Hensley said autopsies were ordered for Chance Kitchen, who was shot to death May 9; Clifford E. "Cliff" Johnson, who died of injuries sustained in a car accident May 13 after receiving stab wounds; and for Carl Thurmond who died a suspicious death May 10 at Missouri Delta Medical Center's emergency room.
Thurmond had reportedly been hospitalized several weeks ago for severe grease burns and had no other known health problems.
In other Mississippi County business conducted Thursday:
* Gasoline bids keep climbing for the county with the award for June coming in at $1.659 for 87 octane fuel from Delta Growers Association, the sole bidder.
"We're going to have to look at parking something very shortly," said Presiding Commissioner Jim Blumenberg.
* Blumenberg called to confirm road oil and asphalt prices.
MC-250 oil used by the county for tack shots is up to 80 cents per gallon. "It used to be around 65," said Blumenberg.
Premixed asphalt, however, is still down around the same price as last year, Blumenberg reported, at $20.75 per ton.

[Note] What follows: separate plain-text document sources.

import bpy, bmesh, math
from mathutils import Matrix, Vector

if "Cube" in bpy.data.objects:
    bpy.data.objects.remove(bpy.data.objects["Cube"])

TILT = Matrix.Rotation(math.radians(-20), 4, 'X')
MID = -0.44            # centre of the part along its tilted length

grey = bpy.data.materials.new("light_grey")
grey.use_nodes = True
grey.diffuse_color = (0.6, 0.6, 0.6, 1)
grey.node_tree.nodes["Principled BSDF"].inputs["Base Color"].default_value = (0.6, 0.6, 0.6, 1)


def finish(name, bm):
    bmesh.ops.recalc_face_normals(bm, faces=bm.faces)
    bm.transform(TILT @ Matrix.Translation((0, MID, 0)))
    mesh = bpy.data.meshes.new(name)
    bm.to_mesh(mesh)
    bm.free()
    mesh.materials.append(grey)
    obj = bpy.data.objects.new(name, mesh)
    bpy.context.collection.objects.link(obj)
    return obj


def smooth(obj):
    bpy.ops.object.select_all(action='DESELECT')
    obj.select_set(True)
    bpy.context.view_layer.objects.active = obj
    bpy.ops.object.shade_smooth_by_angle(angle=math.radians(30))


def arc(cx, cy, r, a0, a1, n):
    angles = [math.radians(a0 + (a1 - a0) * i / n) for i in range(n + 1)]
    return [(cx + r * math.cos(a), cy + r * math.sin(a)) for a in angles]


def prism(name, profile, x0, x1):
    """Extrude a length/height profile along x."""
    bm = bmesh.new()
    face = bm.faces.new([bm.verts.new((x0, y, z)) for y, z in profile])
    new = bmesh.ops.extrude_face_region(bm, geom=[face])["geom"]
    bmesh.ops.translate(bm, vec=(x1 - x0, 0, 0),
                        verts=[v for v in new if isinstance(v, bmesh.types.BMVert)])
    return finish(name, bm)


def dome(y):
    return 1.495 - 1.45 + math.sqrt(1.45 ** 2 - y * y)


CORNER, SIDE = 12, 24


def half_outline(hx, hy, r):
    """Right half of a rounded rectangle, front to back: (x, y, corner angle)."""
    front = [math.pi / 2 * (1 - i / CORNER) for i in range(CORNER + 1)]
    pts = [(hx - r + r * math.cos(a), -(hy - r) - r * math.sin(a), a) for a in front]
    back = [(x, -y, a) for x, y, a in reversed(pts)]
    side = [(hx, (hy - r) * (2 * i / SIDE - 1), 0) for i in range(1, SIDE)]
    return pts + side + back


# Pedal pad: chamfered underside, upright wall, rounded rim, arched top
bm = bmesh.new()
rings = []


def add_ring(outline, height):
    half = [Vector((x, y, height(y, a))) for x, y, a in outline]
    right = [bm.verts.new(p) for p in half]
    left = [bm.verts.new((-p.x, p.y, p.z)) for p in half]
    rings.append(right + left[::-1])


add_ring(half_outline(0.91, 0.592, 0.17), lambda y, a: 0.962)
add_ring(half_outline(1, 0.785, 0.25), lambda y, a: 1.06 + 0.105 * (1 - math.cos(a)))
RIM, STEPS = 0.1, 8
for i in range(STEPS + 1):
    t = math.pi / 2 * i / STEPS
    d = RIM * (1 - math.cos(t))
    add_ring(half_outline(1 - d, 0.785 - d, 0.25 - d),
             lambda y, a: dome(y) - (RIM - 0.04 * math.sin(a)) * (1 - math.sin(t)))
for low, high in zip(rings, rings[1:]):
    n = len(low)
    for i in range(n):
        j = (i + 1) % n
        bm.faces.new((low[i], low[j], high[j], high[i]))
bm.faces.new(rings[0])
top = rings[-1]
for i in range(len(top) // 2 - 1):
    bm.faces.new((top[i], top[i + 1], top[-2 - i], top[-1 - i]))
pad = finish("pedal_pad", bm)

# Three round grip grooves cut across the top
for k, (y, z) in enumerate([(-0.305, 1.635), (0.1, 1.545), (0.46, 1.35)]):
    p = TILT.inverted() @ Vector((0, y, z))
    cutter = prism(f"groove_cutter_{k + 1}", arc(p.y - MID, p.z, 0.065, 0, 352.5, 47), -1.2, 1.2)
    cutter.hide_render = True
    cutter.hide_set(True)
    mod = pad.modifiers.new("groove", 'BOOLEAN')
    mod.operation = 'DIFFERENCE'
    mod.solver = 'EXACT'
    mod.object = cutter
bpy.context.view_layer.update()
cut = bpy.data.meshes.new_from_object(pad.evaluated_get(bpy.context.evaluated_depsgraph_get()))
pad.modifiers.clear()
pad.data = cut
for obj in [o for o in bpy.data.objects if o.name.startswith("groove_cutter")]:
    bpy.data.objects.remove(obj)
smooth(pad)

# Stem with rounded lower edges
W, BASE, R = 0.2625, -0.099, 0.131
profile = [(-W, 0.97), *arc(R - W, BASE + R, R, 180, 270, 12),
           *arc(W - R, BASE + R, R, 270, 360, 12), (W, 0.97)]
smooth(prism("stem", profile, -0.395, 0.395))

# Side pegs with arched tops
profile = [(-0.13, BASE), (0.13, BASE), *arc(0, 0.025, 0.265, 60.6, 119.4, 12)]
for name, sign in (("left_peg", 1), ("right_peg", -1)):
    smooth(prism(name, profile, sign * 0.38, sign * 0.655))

Commissioners also discussed blacktopping plans for the southern half of the county.
"We'll just do it all at one time on the south end," said Blumenberg.
The county will lay blacktop for the Arden Dale Banks and Bains subdivisions for 32 cents per square foot.
The county itself has about a mile of blacktop to lay on its roads with Spanish Grant and the Levee roads having the two longest sections.
Commissioner Homer Oliver said there are several roads in the northern part of the county that "if we put oil on them, they'll be good for awhile."
* Commissioners tentatively approved a subdivision request for the David Aaron Morgan Addition on the west side of Highway 105 at Anniston.
The development consists of 40 acres and will have 30 lots of about an acre each for home construction, Lucas said: "No trailers, no modulars." One lot allows for a church to be built.
The developer is Otis Brooks of rural East Prairie. "It's (named) in memory of his grandson," said Lucas.
Commissioners agreed to sign off on the subdivision approval as soon as the paperwork is ready, but the tentative approval was sought so road access culverts could be placed.